The Bank of England will scale back the wave of stimulus it unleashed in response to the Covid-19 crisis in just over two weeks.
That’s the warning from two leading international banks, who both ratcheted up their expectations for the first rate hike in over three years today.
Wall Street giant Goldman Sachs brought forward its forecast for the Old Lady to hike interest rates as soon as November, and then again in February and May, bringing borrowing costs to 0.75 per cent.
Dutch international bank ING agreed with Goldman’s assessment, with James Smith, developed market economist, saying: “It’s a close call between a November and February move, but we suggest the former is more consistent with the Governor’s latest hints.”
The fresh bets sparked a selloff in short term government debt, sending yields to their highest level in two and a half years at 0.72 per cent.
An earlier than expected rate rise could railroad Chancellor Rishi Sunak’s preparation for next Wednesday’s budget. The Institute for Fiscal Studies estimates each additional one percentage rise in interest rates bulges the government’s interest bill by £10bn.
Earlier than expected rate hike forecasts have been triggered by governor Andrew Bailey tilting toward a much more hawkish position.
Speaking at an online panel discussion, he said yesterday the Bank will “have to act” to hose down runaway medium term inflation.
Bailey had also previously said officials on Threadneedle Street have a very “challenging job” to prevent inflation from becoming “embedded” in the British economy.
The Old Lady’s latest forecasts put inflation topping four per cent by the end of the year, over double its target. The Office for National Statistics releases latest official inflation estimates on Wednesday.
Based on Goldman’s modelling of inflation expectations in the UK, the bank thinks the “the BoE should act pre-emptively and decisively to concerns about knock-on effects from high inflation.”

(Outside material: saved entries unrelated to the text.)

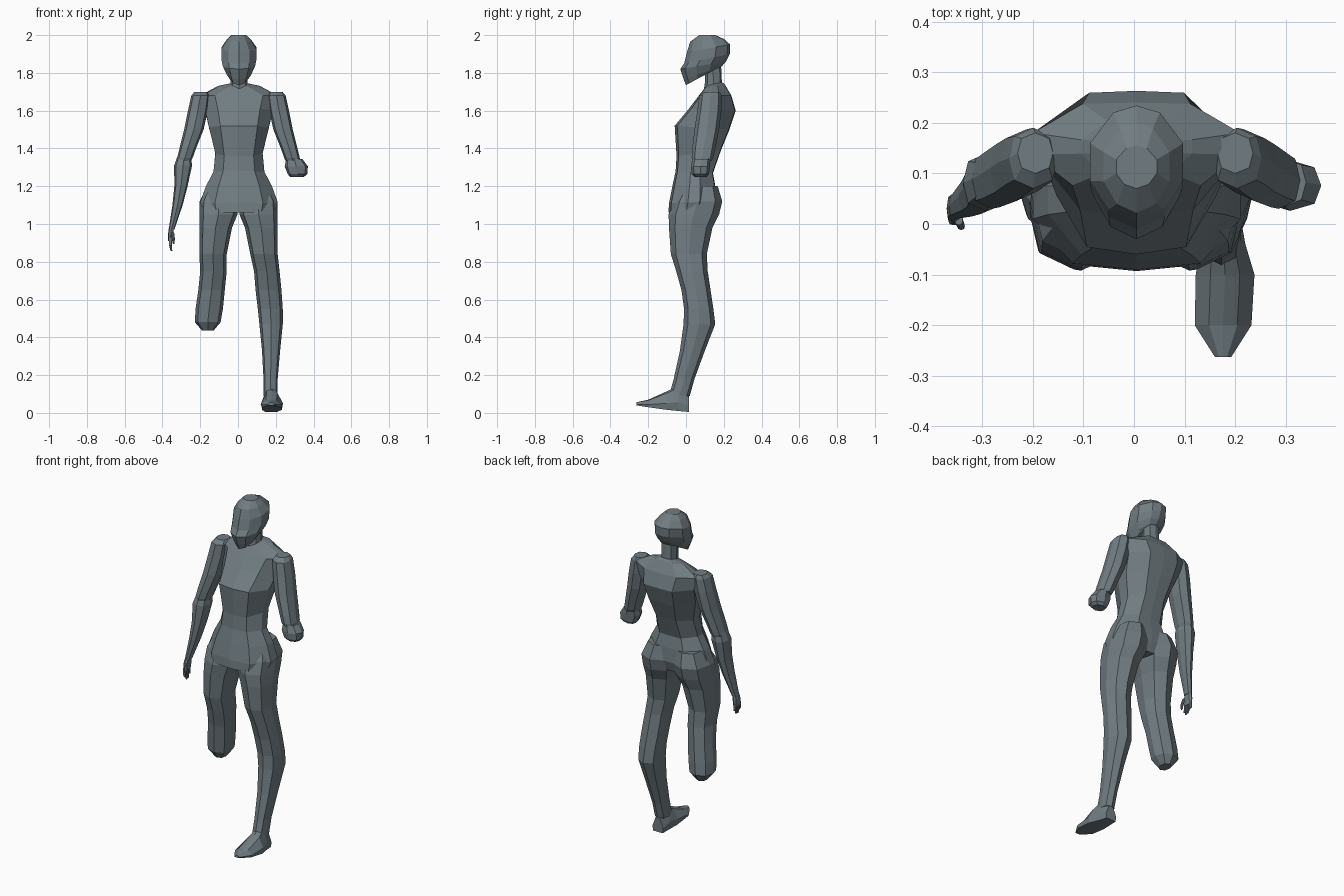
import bpy, bmesh, math

CX = 0.005  # body midline
mat = bpy.data.materials.new("slate grey")
mat.diffuse_color = (0.165, 0.205, 0.225, 1)


def loft(name, rings):
    """Skin a list of equal-sized point rings and cap both ends."""
    bm = bmesh.new()
    vs = [[bm.verts.new(p) for p in r] for r in rings]
    n = len(vs[0])
    for a, b in zip(vs, vs[1:]):
        for i in range(n):
            j = (i + 1) % n
            bm.faces.new((a[i], a[j], b[j], b[i]))
    bm.faces.new(vs[0][::-1])
    bm.faces.new(vs[-1])
    bmesh.ops.recalc_face_normals(bm, faces=bm.faces)
    me = bpy.data.meshes.new(name)
    bm.to_mesh(me)
    bm.free()
    me.materials.append(mat)
    ob = bpy.data.objects.new(name, me)
    bpy.context.collection.objects.link(ob)
    return ob


def body(name, half, sections):
    """Symmetric loft; section = z front, z back, y front, y back, half width."""
    prof = half + [(-x, y) for x, y in half[-2:0:-1]]
    rings = []
    for zf, zb, yf, yb, w in sections:
        ring = []
        for u, v in prof:
            t = (v + 1) / 2
            ring.append((CX + u * w, yf + (yb - yf) * t, zf + (zb - zf) * t))
        rings.append(ring)
    return loft(name, rings)


OCT = [(0, -1), (.78, -.72), (1, 0), (.78, .72), (0, 1), (-.78, .72), (-1, 0), (-.78, -.72)]


def limb(name, sections, side=1):
    """Eight-sided loft; section = z, x inner, x outer, y front, y back."""
    return loft(name, [[(CX * (side > 0) + side * ((a + b) / 2 + u * (b - a) / 2),
                         (f + k) / 2 + v * (k - f) / 2, z) for u, v in OCT]
                       for z, a, b, f, k in sections])


# torso, neck and head
body("torso", [(0, -1), (.62, -.9), (1, -.2), (1, .3), (.52, .97), (0, 1)], [
    (1.06, 1.06, -.093, .14, .19),
    (1.11, 1.12, -.09, .16, .205),
    (1.20, 1.20, -.072, .155, .175),
    (1.28, 1.27, -.055, .143, .135),
    (1.36, 1.39, -.05, .185, .125),
    (1.52, 1.50, -.06, .23, .158),
    (1.61, 1.60, .015, .263, .18),
    (1.68, 1.68, .068, .24, .205),
    (1.715, 1.74, .095, .205, .11),
    (1.735, 1.75, .11, .19, .045)])
body("neck", [(0, -1), (.75, -.7), (1, 0), (.7, .8), (0, 1)], [
    (1.68, 1.70, .09, .20, .05),
    (1.75, 1.75, .10, .19, .045),
    (1.86, 1.86, .10, .185, .045)])
body("head", [(0, -1), (.6, -.8), (1, -.3), (1, .35), (.5, .88), (0, 1)], [
    (1.735, 1.83, .00, .175, .05),
    (1.765, 1.835, -.012, .19, .064),
    (1.82, 1.86, -.03, .212, .085),
    (1.85, 1.90, -.01, .232, .092),
    (1.91, 1.95, .005, .234, .092),
    (1.965, 1.98, .022, .20, .065),
    (2.00, 2.00, .07, .155, .04)])

# thighs are the same on both sides down to just above the knee
thigh = [(1.20, .01, .165, -.02, .168),
         (1.12, .00, .203, -.07, .192),
         (1.05, .003, .205, -.092, .175),
         (.98, .032, .205, -.09, .14),
         (.84, .06, .205, -.08, .11)]
limb("full_leg", thigh + [
    (.75, .08, .215, -.052, .115),
    (.65, .088, .225, -.024, .13),
    (.55, .10, .232, -.01, .145),
    (.47, .108, .232, -.013, .155),
    (.33, .122, .218, -.032, .10),
    (.18, .13, .205, -.065, .045),
    (.09, .13, .205, -.09, .02)])
limb("short_leg", thigh + [
    (.75, .06, .20, -.052, .115),
    (.65, .07, .21, -.024, .125),
    (.55, .08, .225, -.01, .135),
    (.48, .092, .228, .0, .14),
    (.435, .13, .19, .03, .11)], -1)

# foot, lofted from heel to raised toe
foot = [(.016, .14, .21, .005, .09),
        (-.04, .132, .22, .01, .145),
        (-.10, .122, .238, .016, .115),
        (-.20, .12, .232, .03, .07),
        (-.263, .16, .192, .04, .056)]
SEC = [(-.9, -1), (.9, -1), (1, -.3), (.5, .8), (0, 1), (-.5, .8), (-1, -.3)]
loft("foot", [[((a + b) / 2 + u * (b - a) / 2, y, (lo + hi) / 2 + v * (hi - lo) / 2)
               for u, v in SEC] for y, a, b, lo, hi in foot])

# upper arms are the same on both sides
upper_arm = [(1.70, .16, .23, .10, .18),
             (1.68, .15, .247, .07, .19),
             (1.60, .16, .265, .06, .187),
             (1.50, .182, .285, .045, .175),
             (1.40, .222, .31, .033, .155),
             (1.35, .24, .322, .03, .145)]
limb("short_arm", upper_arm + [(1.335, .245, .325, .035, .135)])
limb("upper_arm", upper_arm + [(1.33, .25, .32, .035, .135)], -1)

# rounded pad at the end of the short arm, tilted outward
pad = [(1.345, .25, .335, .035, .13),
       (1.305, .242, .365, .026, .126),
       (1.265, .258, .362, .03, .122),
       (1.25, .27, .345, .045, .11)]
limb("arm_end", pad)

# forearm with hand
limb("forearm", [(1.36, .25, .32, .04, .135),
                 (1.31, .243, .338, .025, .14),
                 (1.20, .267, .337, .02, .12),
                 (1.10, .293, .347, .015, .095),
                 (.97, .337, .367, .01, .06)], -1)
limb("hand", [(.98, .34, .366, .012, .058),
              (.95, .341, .37, .002, .062),
              (.91, .347, .37, .0, .058)], -1)
for i, tip in enumerate((.875, .857, .86, .88)):
    y = .001 + i * .0145
    limb("finger_%d" % (i + 1), [(.925, .348, .366, y, y + .013),
                                 (.89, .35, .366, y - .003, y + .01),
                                 (tip, .348, .357, y - .003, y + .006)], -1)
limb("thumb", [(.955, .338, .354, -.002, .018),
               (.92, .334, .349, -.012, .004),
               (.895, .337, .345, -.01, .0)], -1)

Before the Bank’s September meeting, markets were pricing in just one rate hike BY next summer, but brought forward their bets to December this year at the beginning of last week. They now think rates will be around one per cent in September next year.